> Data for this exercise:
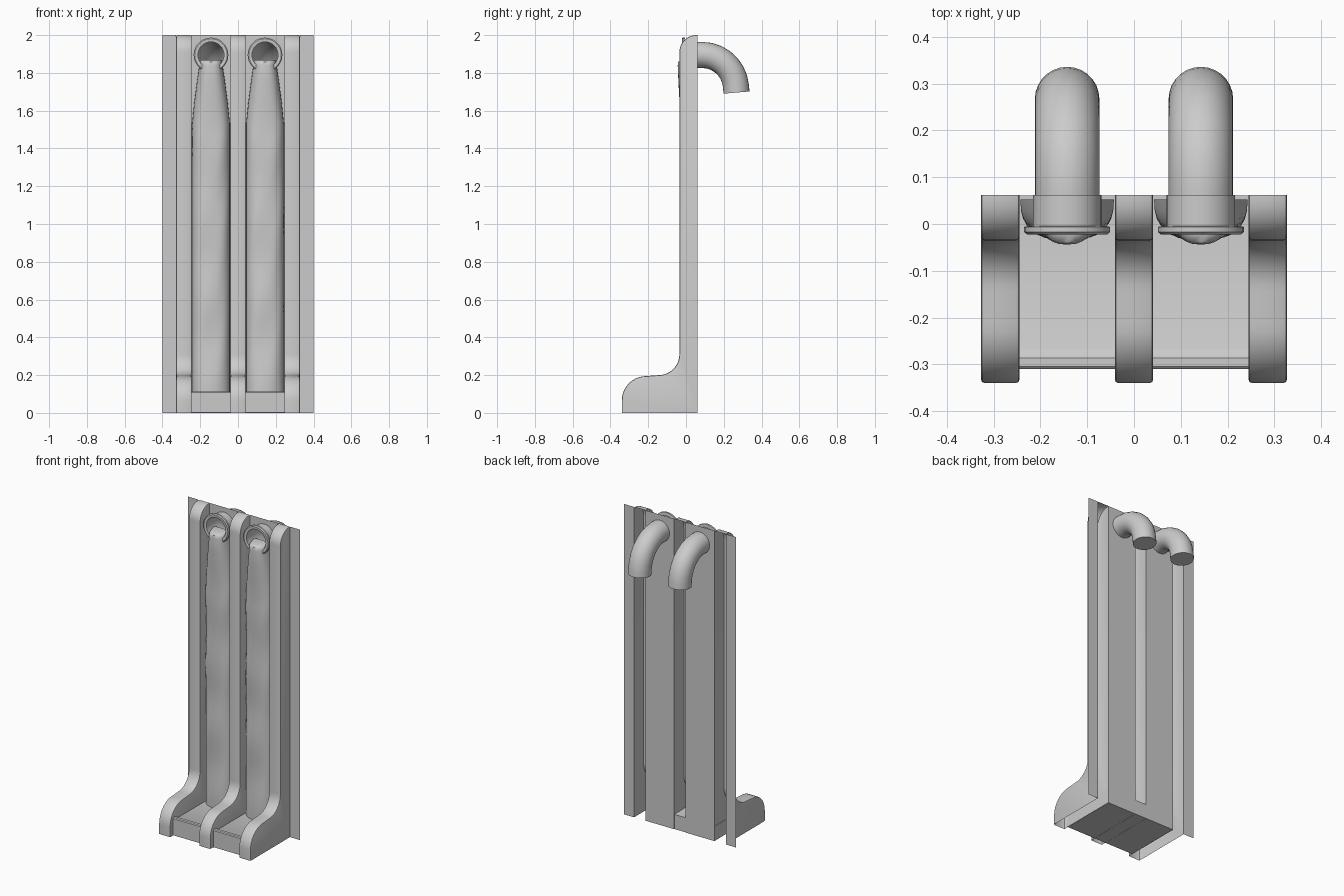
import bpy, bmesh, math
from math import sin, cos, pi, radians

if "Cube" in bpy.data.objects:
    bpy.data.objects.remove(bpy.data.objects["Cube"])

BACK = 0.062                 # plane of the rear wall
PIPE_X, PIPE_Z = 0.143, 1.895
SEGS = 28

stone = bpy.data.materials.new("plain grey")
stone.use_nodes = True
grey = (0.6, 0.6, 0.6, 1)
stone.diffuse_color = grey
stone.node_tree.nodes["Principled BSDF"].inputs["Base Color"].default_value = grey


def finish(bm, name, angle=35):
    bmesh.ops.remove_doubles(bm, verts=bm.verts, dist=1e-5)
    bmesh.ops.recalc_face_normals(bm, faces=bm.faces)
    mesh = bpy.data.meshes.new(name)
    bm.to_mesh(mesh)
    bm.free()
    ob = bpy.data.objects.new(name, mesh)
    bpy.context.collection.objects.link(ob)
    mesh.materials.append(stone)
    bpy.ops.object.select_all(action='DESELECT')
    ob.select_set(True)
    bpy.context.view_layer.objects.active = ob
    bpy.ops.object.shade_smooth_by_angle(angle=radians(angle))
    return ob


def loft(bm, rows, closed=True, cap_end=False):
    rings = [[bm.verts.new(p) for p in row] for row in rows]
    n = len(rings[0])
    for a, b in zip(rings, rings[1:]):
        for i in range(n if closed else n - 1):
            j = (i + 1) % n
            bm.faces.new((a[i], a[j], b[j], b[i]))
    if cap_end:
        bm.faces.new(rings[-1])


def arc(cy, cz, r, start, end, steps):
    return [(cy + r * cos(radians(start + (end - start) * i / steps)),
             cz + r * sin(radians(start + (end - start) * i / steps)))
            for i in range(steps + 1)]


def extrude_profile(profile, x0, x1):
    bm = bmesh.new()
    face = bm.faces.new([bm.verts.new((x0, y, z)) for y, z in profile])
    out = bmesh.ops.extrude_face_region(bm, geom=[face], use_keep_orig=True)
    for v in out["geom"]:
        if isinstance(v, bmesh.types.BMVert):
            v.co.x = x1
    bmesh.ops.recalc_face_normals(bm, faces=bm.faces)
    return bm


# Ribs: hollow curved uprights, open at the back and underneath
rib_profile = ([(BACK, 0), (BACK, 2)] + arc(0.055, 1.91, 0.09, 90, 180, 10)
               + arc(-0.145, 0.31, 0.11, 0, -90, 10)
               + arc(-0.21, 0.065, 0.13, 90, 180, 10) + [(-0.34, 0)])


def make_rib(name, x):
    bm = extrude_profile(rib_profile, x - 0.041, x + 0.041)
    sides = [f for f in bm.faces if abs(f.normal.x) > 0.9]
    hidden = [f for f in bm.faces if f not in sides and
              (f.normal.y > 0.9 or f.normal.z < -0.9)]
    bmesh.ops.delete(bm, geom=hidden, context='FACES')
    rims = [e for e in bm.edges if len(e.link_faces) == 2
            and any(abs(f.normal.x) > 0.9 for f in e.link_faces)]
    bmesh.ops.bevel(bm, geom=rims, offset=0.007, segments=2,
                    profile=0.5, affect='EDGES')
    finish(bm, name)


for name, x in (("right_rib", -0.286), ("middle_rib", 0), ("left_rib", 0.286)):
    make_rib(name, x)


# Rear wall: side wings and pierced panels
def make_panel(name, x0, x1, hole_x=None):
    bm = bmesh.new()
    loops = [[(x0, 0), (x1, 0), (x1, 2), (x0, 2)]]
    if hole_x is not None:
        loops.append([(hole_x + 0.069 * cos(2 * pi * i / SEGS),
                       PIPE_Z + 0.069 * sin(2 * pi * i / SEGS))
                      for i in range(SEGS)])
    for pts in loops:
        vs = [bm.verts.new((x, BACK, z)) for x, z in pts]
        for a, b in zip(vs, vs[1:] + vs[:1]):
            bm.edges.new((a, b))
    bmesh.ops.triangle_fill(bm, edges=bm.edges, use_beauty=True)
    finish(bm, name)


# Spout collar and down-turned pipe
def make_collar(name, x):
    profile = [(0.069, BACK), (0.069, -0.02), (0.086, -0.022), (0.092, -0.017),
               (0.092, -0.006), (0.073, -0.004), (0.073, BACK)]
    bm = bmesh.new()
    loft(bm, [[(x + r * cos(2 * pi * i / SEGS), y, PIPE_Z + r * sin(2 * pi * i / SEGS))
               for i in range(SEGS)] for r, y in profile])
    finish(bm, name)


def make_pipe(name, x):
    r, bend, cy = 0.069, 0.18, 0.085
    stations = [(BACK, PIPE_Z, 0)]
    for i in range(8):
        a = radians(85 * i / 7)
        stations.append((cy + bend * sin(a), PIPE_Z - bend + bend * cos(a), a))
    y, z, a = stations[-1]
    stations.append((y + 0.035 * cos(a), z - 0.035 * sin(a), a))
    bm = bmesh.new()
    rows = []
    for y, z, a in stations:
        rows.append([(x + r * cos(2 * pi * i / SEGS),
                      y + r * sin(2 * pi * i / SEGS) * sin(a),
                      z + r * sin(2 * pi * i / SEGS) * cos(a)) for i in range(SEGS)])
    loft(bm, rows, cap_end=True)
    finish(bm, name)


# Falling water: rounded sheet widening below the spout, with gentle ripples
def make_water(name, x):
    rows = [(1.866, 0.055, 0.0), (1.868, 0.056, 0.075), (1.858, 0.06, 0.093),
            (1.84, 0.062, 0.096), (1.75, 0.075, 0.092), (1.64, 0.089, 0.086),
            (1.53, 0.1, 0.08)]
    rows += [(1.53 - 0.06 * i, 0.1, 0.08 + 0.004 * sin(i * 0.9)) for i in range(1, 25)]
    bm = bmesh.new()
    grid = []
    for k, (z, hw, depth) in enumerate(rows):
        row = []
        for i in range(17):
            t = pi * i / 16
            c = cos(t)
            ripple = 0.003 * sin(k * 0.7 + 4 * c) if k > 6 else 0
            row.append((x + hw * math.copysign(abs(c) ** 0.75, c),
                        0.052 - (depth + ripple) * max(sin(t), 0) ** 0.8, z))
        grid.append(row)
    loft(bm, grid, closed=False)
    finish(bm, name, 50)


make_panel("right_wing", -0.4, -0.327)
make_panel("left_wing", 0.327, 0.4)
for side, s in (("right", -1), ("left", 1)):
    x = s * PIPE_X
    make_panel(side + "_panel", x - 0.102, x + 0.102, x)
    make_collar(side + "_collar", x)
    make_pipe(side + "_pipe", x)
    make_water(side + "_water", x)

# Basin with a raised front lip
basin = [(BACK - 0.001, 0.001), (-0.31, 0.001), (-0.31, 0.108), (-0.305, 0.113),
         (-0.287, 0.113), (-0.28, 0.105), (-0.265, 0.097), (BACK - 0.001, 0.095)]
finish(extrude_profile(basin, -0.247, 0.247), "basin")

> Task requirements: The data is to be printed again exactly, but without its pictures.

> Your response:
import bpy, bmesh, math
from math import sin, cos, pi, radians

if "Cube" in bpy.data.objects:
    bpy.data.objects.remove(bpy.data.objects["Cube"])

BACK = 0.062                 # plane of the rear wall
PIPE_X, PIPE_Z = 0.143, 1.895
SEGS = 28

stone = bpy.data.materials.new("plain grey")
stone.use_nodes = True
grey = (0.6, 0.6, 0.6, 1)
stone.diffuse_color = grey
stone.node_tree.nodes["Principled BSDF"].inputs["Base Color"].default_value = grey


def finish(bm, name, angle=35):
    bmesh.ops.remove_doubles(bm, verts=bm.verts, dist=1e-5)
    bmesh.ops.recalc_face_normals(bm, faces=bm.faces)
    mesh = bpy.data.meshes.new(name)
    bm.to_mesh(mesh)
    bm.free()
    ob = bpy.data.objects.new(name, mesh)
    bpy.context.collection.objects.link(ob)
    mesh.materials.append(stone)
    bpy.ops.object.select_all(action='DESELECT')
    ob.select_set(True)
    bpy.context.view_layer.objects.active = ob
    bpy.ops.object.shade_smooth_by_angle(angle=radians(angle))
    return ob


def loft(bm, rows, closed=True, cap_end=False):
    rings = [[bm.verts.new(p) for p in row] for row in rows]
    n = len(rings[0])
    for a, b in zip(rings, rings[1:]):
        for i in range(n if closed else n - 1):
            j = (i + 1) % n
            bm.faces.new((a[i], a[j], b[j], b[i]))
    if cap_end:
        bm.faces.new(rings[-1])


def arc(cy, cz, r, start, end, steps):
    return [(cy + r * cos(radians(start + (end - start) * i / steps)),
             cz + r * sin(radians(start + (end - start) * i / steps)))
            for i in range(steps + 1)]


def extrude_profile(profile, x0, x1):
    bm = bmesh.new()
    face = bm.faces.new([bm.verts.new((x0, y, z)) for y, z in profile])
    out = bmesh.ops.extrude_face_region(bm, geom=[face], use_keep_orig=True)
    for v in out["geom"]:
        if isinstance(v, bmesh.types.BMVert):
            v.co.x = x1
    bmesh.ops.recalc_face_normals(bm, faces=bm.faces)
    return bm


# Ribs: hollow curved uprights, open at the back and underneath
rib_profile = ([(BACK, 0), (BACK, 2)] + arc(0.055, 1.91, 0.09, 90, 180, 10)
               + arc(-0.145, 0.31, 0.11, 0, -90, 10)
               + arc(-0.21, 0.065, 0.13, 90, 180, 10) + [(-0.34, 0)])


def make_rib(name, x):
    bm = extrude_profile(rib_profile, x - 0.041, x + 0.041)
    sides = [f for f in bm.faces if abs(f.normal.x) > 0.9]
    hidden = [f for f in bm.faces if f not in sides and
              (f.normal.y > 0.9 or f.normal.z < -0.9)]
    bmesh.ops.delete(bm, geom=hidden, context='FACES')
    rims = [e for e in bm.edges if len(e.link_faces) == 2
            and any(abs(f.normal.x) > 0.9 for f in e.link_faces)]
    bmesh.ops.bevel(bm, geom=rims, offset=0.007, segments=2,
                    profile=0.5, affect='EDGES')
    finish(bm, name)


for name, x in (("right_rib", -0.286), ("middle_rib", 0), ("left_rib", 0.286)):
    make_rib(name, x)


# Rear wall: side wings and pierced panels
def make_panel(name, x0, x1, hole_x=None):
    bm = bmesh.new()
    loops = [[(x0, 0), (x1, 0), (x1, 2), (x0, 2)]]
    if hole_x is not None:
        loops.append([(hole_x + 0.069 * cos(2 * pi * i / SEGS),
                       PIPE_Z + 0.069 * sin(2 * pi * i / SEGS))
                      for i in range(SEGS)])
    for pts in loops:
        vs = [bm.verts.new((x, BACK, z)) for x, z in pts]
        for a, b in zip(vs, vs[1:] + vs[:1]):
            bm.edges.new((a, b))
    bmesh.ops.triangle_fill(bm, edges=bm.edges, use_beauty=True)
    finish(bm, name)


# Spout collar and down-turned pipe
def make_collar(name, x):
    profile = [(0.069, BACK), (0.069, -0.02), (0.086, -0.022), (0.092, -0.017),
               (0.092, -0.006), (0.073, -0.004), (0.073, BACK)]
    bm = bmesh.new()
    loft(bm, [[(x + r * cos(2 * pi * i / SEGS), y, PIPE_Z + r * sin(2 * pi * i / SEGS))
               for i in range(SEGS)] for r, y in profile])
    finish(bm, name)


def make_pipe(name, x):
    r, bend, cy = 0.069, 0.18, 0.085
    stations = [(BACK, PIPE_Z, 0)]
    for i in range(8):
        a = radians(85 * i / 7)
        stations.append((cy + bend * sin(a), PIPE_Z - bend + bend * cos(a), a))
    y, z, a = stations[-1]
    stations.append((y + 0.035 * cos(a), z - 0.035 * sin(a), a))
    bm = bmesh.new()
    rows = []
    for y, z, a in stations:
        rows.append([(x + r * cos(2 * pi * i / SEGS),
                      y + r * sin(2 * pi * i / SEGS) * sin(a),
                      z + r * sin(2 * pi * i / SEGS) * cos(a)) for i in range(SEGS)])
    loft(bm, rows, cap_end=True)
    finish(bm, name)


# Falling water: rounded sheet widening below the spout, with gentle ripples
def make_water(name, x):
    rows = [(1.866, 0.055, 0.0), (1.868, 0.056, 0.075), (1.858, 0.06, 0.093),
            (1.84, 0.062, 0.096), (1.75, 0.075, 0.092), (1.64, 0.089, 0.086),
            (1.53, 0.1, 0.08)]
    rows += [(1.53 - 0.06 * i, 0.1, 0.08 + 0.004 * sin(i * 0.9)) for i in range(1, 25)]
    bm = bmesh.new()
    grid = []
    for k, (z, hw, depth) in enumerate(rows):
        row = []
        for i in range(17):
            t = pi * i / 16
            c = cos(t)
            ripple = 0.003 * sin(k * 0.7 + 4 * c) if k > 6 else 0
            row.append((x + hw * math.copysign(abs(c) ** 0.75, c),
                        0.052 - (depth + ripple) * max(sin(t), 0) ** 0.8, z))
        grid.append(row)
    loft(bm, grid, closed=False)
    finish(bm, name, 50)


make_panel("right_wing", -0.4, -0.327)
make_panel("left_wing", 0.327, 0.4)
for side, s in (("right", -1), ("left", 1)):
    x = s * PIPE_X
    make_panel(side + "_panel", x - 0.102, x + 0.102, x)
    make_collar(side + "_collar", x)
    make_pipe(side + "_pipe", x)
    make_water(side + "_water", x)

# Basin with a raised front lip
basin = [(BACK - 0.001, 0.001), (-0.31, 0.001), (-0.31, 0.108), (-0.305, 0.113),
         (-0.287, 0.113), (-0.28, 0.105), (-0.265, 0.097), (BACK - 0.001, 0.095)]
finish(extrude_profile(basin, -0.247, 0.247), "basin")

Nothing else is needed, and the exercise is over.